Last week, I shared one of my best money making ideas: stop the bleeding. Stop wasting money. As sound as that advice may be, it's nothing more than a Band-Aid. So let's move on to Lesson #2: Know your key business ratios.
Guys in fancy suits and silk ties love to talk about their "profit margins." You've probably heard the term and winced. You'd just as soon eat glass as have a conversation about profit margins.
But if your business is like most that sell creative services, you might be doing good work for good clients and still coming up short each month. Or barely making a profit.
The zeroes on the paychecks look good, but where does all the money go?
You have to keep tabs on the difference between the amount of money that a project brings in and the amount that you take home.

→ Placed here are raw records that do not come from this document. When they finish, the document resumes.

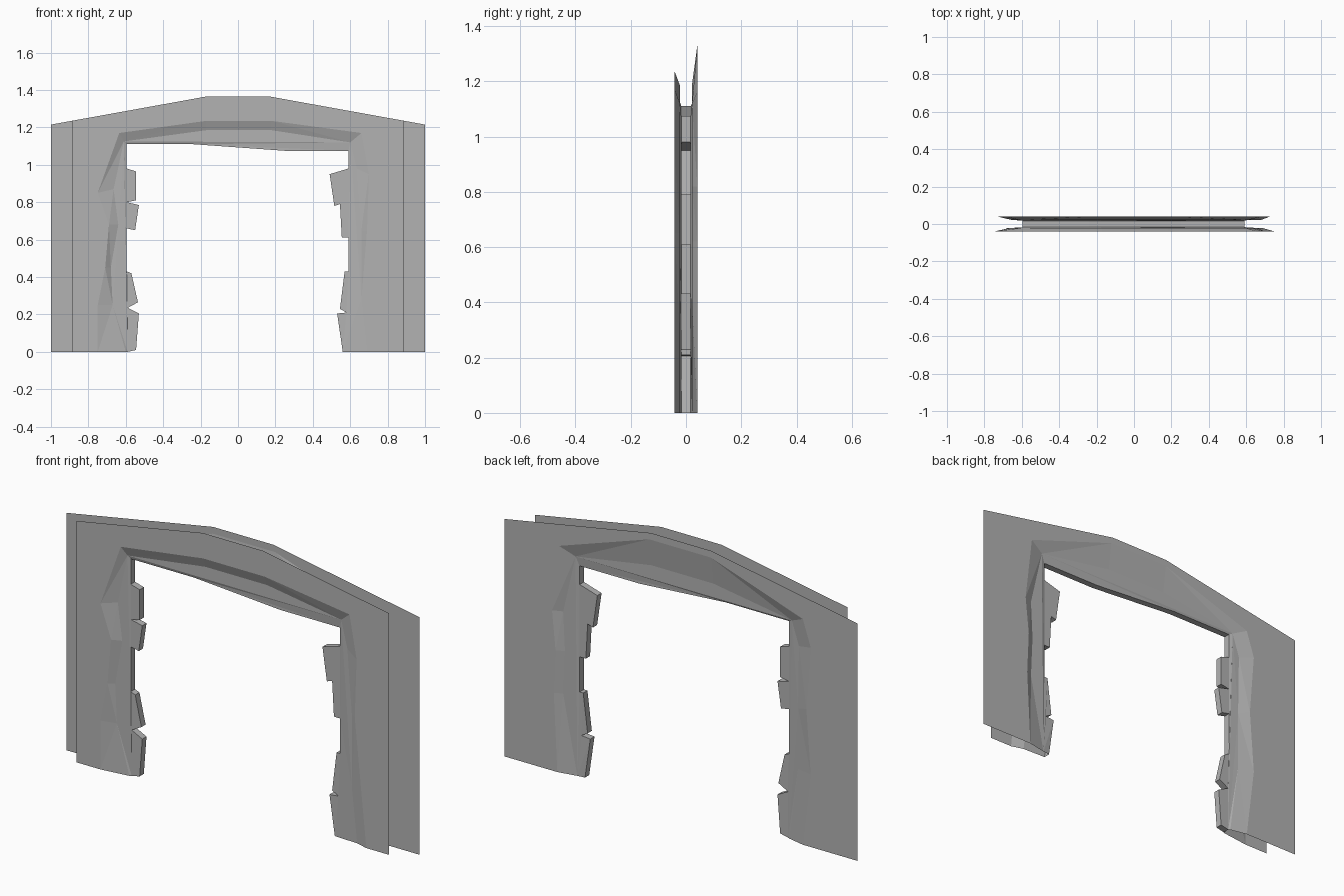
import bpy
import bmesh

cube = bpy.data.objects.get("Cube")
if cube:
    bpy.data.objects.remove(cube, do_unlink=True)

PLATE_Y = 0.041   # depth of the flat wall faces
FOOT_Y = 0.022    # depth at the foot of the broken slope
REVEAL_Y = 0.017  # depth of the brick core around the opening

plaster = bpy.data.materials.new("grey plaster")
plaster.use_nodes = True
colour = (0.45, 0.45, 0.45, 1)
plaster.diffuse_color = colour
plaster.node_tree.nodes["Principled BSDF"].inputs["Base Color"].default_value = colour

# Ragged opening edge with protruding bricks, from the right foot over to the left
opening = [
    (-.59, 0), (-.545, .01), (-.53, .205), (-.59, .235), (-.535, .265), (-.57, .42),
    (-.595, .43), (-.595, .66), (-.55, .65), (-.53, .785), (-.595, .80),
    (-.545, .81), (-.545, .965), (-.595, .98), (-.595, 1.11), (-.24, 1.11),
    (.25, 1.075), (.59, 1.075), (.59, .98), (.49, .95), (.515, .78),
    (.545, .79), (.555, .61), (.59, .61), (.59, .43), (.57, .43),
    (.545, .23), (.58, .21), (.53, .205), (.56, 0)]

# Broken plaster: outer and inner line of the sloping edge
front_outer = [
    (-.75, 0), (-.75, .25), (-.71, .45), (-.69, .68), (-.75, .85), (-.635, 1.17),
    (-.17, 1.235), (.18, 1.235),
    (.66, 1.17), (.70, .95), (.69, .65), (.73, .25), (.755, 0)]
front_inner = [
    (-.60, 0), (-.67, .25), (-.68, .45), (-.64, .68), (-.665, .87), (-.61, 1.125),
    (-.17, 1.185), (.18, 1.185),
    (.60, 1.12), (.635, .98), (.66, .65), (.66, .28), (.69, 0)]
back_outer = [
    (-.69, 0), (-.735, .37), (-.71, .70), (-.735, 1.02), (-.69, 1.155),
    (-.17, 1.33), (.18, 1.33),
    (.69, 1.16), (.73, .82), (.71, .62), (.72, .40), (.70, 0)]
back_inner = [
    (-.60, 0), (-.65, .37), (-.65, .68), (-.655, 1.0), (-.615, 1.12),
    (-.17, 1.19), (.18, 1.19),
    (.61, 1.12), (.68, .82), (.67, .62), (.68, .40), (.60, 0)]


def make_object(name, bm):
    mesh = bpy.data.meshes.new(name)
    bm.to_mesh(mesh)
    bm.free()
    mesh.materials.append(plaster)
    obj = bpy.data.objects.new(name, mesh)
    bpy.context.collection.objects.link(obj)


def add_line(bm, points, y):
    return [bm.verts.new((x, y, z)) for x, z in points]


def bridge(bm, a, b):
    for i in range(len(a) - 1):
        bm.faces.new((a[i], a[i + 1], b[i + 1], b[i]))


def wall_sheet(name, side, half_width, outer, inner):
    """Flat gabled sheet whose inner border slopes down to a recessed ledge."""
    shoulder = 1.215 + (1 - half_width) * 0.181
    outline = [(-half_width, 0), (-half_width, shoulder), (-.17, 1.365),
               (.17, 1.365), (half_width, shoulder), (half_width, 0)]
    bm = bmesh.new()
    border = add_line(bm, outline, side * PLATE_Y)
    crest = add_line(bm, outer, side * PLATE_Y)
    foot = add_line(bm, inner, side * FOOT_Y)
    edge = add_line(bm, opening, side * REVEAL_Y)
    bm.faces.new(border + crest[::-1])
    bridge(bm, crest, foot)
    bm.faces.new(foot + edge[::-1])
    # Concave faces need valid normals before they can be split
    bm.normal_update()
    bmesh.ops.triangulate(bm, faces=bm.faces[:], ngon_method='EAR_CLIP')
    # Turn every face outwards
    bm.normal_update()
    for face in bm.faces:
        if face.normal.y * side < 0:
            face.normal_flip()
    make_object(name, bm)


wall_sheet("front_wall_sheet", -1, .885, front_outer, front_inner)
wall_sheet("back_wall_sheet", 1, 1, back_outer, back_inner)

# Thin brick edge joining both sheets, facing into the opening
bm = bmesh.new()
bridge(bm, add_line(bm, opening, REVEAL_Y), add_line(bm, opening, -REVEAL_Y))
make_object("brick_opening_edge", bm)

Let me share a recent example from my business.
A local landscaping company wanted a website and some social media profiles. They wanted a hands-off experience, or what I call "the fish." They did NOT want to be taught how to fish. They just wanted my assistant and me to tell them when everything was finished.
I gave the owner a quote for $3100 for a WordPress site with a template design from Elegant Themes, content for the site, a year of hosting, some light photography work (a few portraits for the website), and set-up for 10 different social media accounts.
What were my costs?
- Elegant Themes Lifetime Access license
- Contract work: my assistant's time
- Contract work: paying a developer friend to set up the new hosting account and a Gmail account
- Contract work: paying a college kid with a good eye to go take some pictures
- Hosting (I usually charge my clients $10/month to offset my costs for a HostGator reseller account)
- Federal taxes!
By the time I pay everybody that I owe, including the IRS, I'll make less than $2000!
In this case, that means I netted about 60% of my gross. I usually pay myself a "salary" that is less than 50% of what the business makes, so my family and my business will be fine.
But you can still see the potential problem, right?
If I had ignored my profit margin and other key business ratios and assumed that all of the $3000 would go straight to paying my family's bills, then I would have had an uncomfortable choice to make: not paying my personal bills or not paying my contractors and other service providers. Ouch.
Even though it's always nice to see $3000 splash in my bank account, I know it's going to take A LOT more than that to keep everything afloat!
If you mistakenly believe that you're already making enough money, you'll put sales on autopilot. You'll focus on the projects you've already got. You'll create art!
And you'll be scratching your head when your bank account has a negative balance.
Your homework is answering these questions:
- How much do you need to cover your monthly personal expenses, including health insurance, life insurance, savings, investments, and all that good stuff that "grown-ups" have?
- How much does your business cost to run each month, including overhead, utilities, service providers, employees, contractors, meals, travel, and so forth?
- What will be your tax liability this year? Add #1 and #2, take 10% of that total, and multiply that number times three.
- How much should you be spending on marketing or saving for business development (i.e., a new website, startup capital for a new business venture, hiring a full-time employee, or even a new laptop)?
Add up those four figures.
Now put on your thinking cap again (the straw fedora), and ballpark how much your average project is worth.
So how many projects do you really need each month?
Divide your monthly total by your average project price, and Presto! You now have a more precise understanding of your key business ratios. You know how many projects you need each month to truly stay profitable.